# Exercise directions
Your answer should hold only the lines from the start of the data below through the line with "Two nearly coincident", copied exactly, with pictures left out.
::::
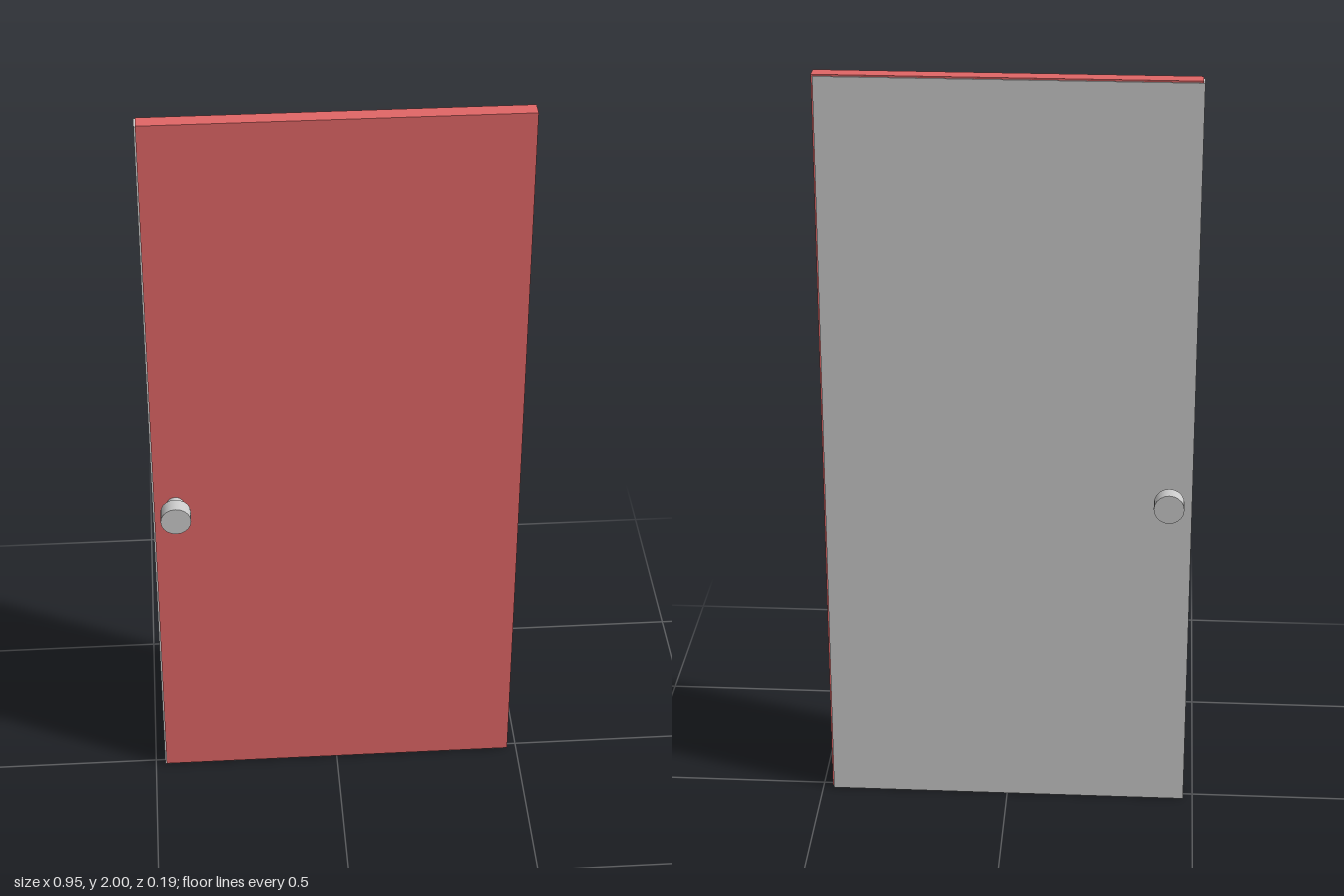
import * as THREE from 'three';

export function createModel() {
  const group = new THREE.Group();
  const grey = new THREE.MeshStandardMaterial({ color: 0xcccccc });
  const red = new THREE.MeshStandardMaterial({ color: 0xe06666 });

  const add = (name, geometry, material, x, y, z) => {
    const mesh = new THREE.Mesh(geometry, material);
    mesh.name = name;
    mesh.position.set(x, y, z);
    group.add(mesh);
    return mesh;
  };

  // Two nearly coincident panels: red shows on front, top and +x side,
  // grey on the back, bottom and -x side.
  const shift = 0.002;
  const slab = new THREE.BoxGeometry(0.946, 1.996, 0.041);
  add('redPanel', slab, red, shift, 1 + shift, -0.002 + shift);
  add('greyPanel', slab, grey, -shift, 1 - shift, -0.002 - shift);

  // Matching knob and neck on each face
  const neck = new THREE.CylinderGeometry(0.023, 0.023, 0.05, 20).rotateX(Math.PI / 2);
  const knob = new THREE.CylinderGeometry(0.039, 0.039, 0.042, 20).rotateX(Math.PI / 2);
  for (const [side, s] of [['front', 1], ['back', -1]]) {
    add(side + 'KnobNeck', neck, grey, -0.416, 0.896, s * 0.028);
    add(side + 'Knob', knob, grey, -0.416, 0.896, s * 0.073);
  }
  return group;
}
::::
# Solution for this task
import * as THREE from 'three';

export function createModel() {
  const group = new THREE.Group();
  const grey = new THREE.MeshStandardMaterial({ color: 0xcccccc });
  const red = new THREE.MeshStandardMaterial({ color: 0xe06666 });

  const add = (name, geometry, material, x, y, z) => {
    const mesh = new THREE.Mesh(geometry, material);
    mesh.name = name;
    mesh.position.set(x, y, z);
    group.add(mesh);
    return mesh;
  };

  // Two nearly coincident panels: red shows on front, top and +x side,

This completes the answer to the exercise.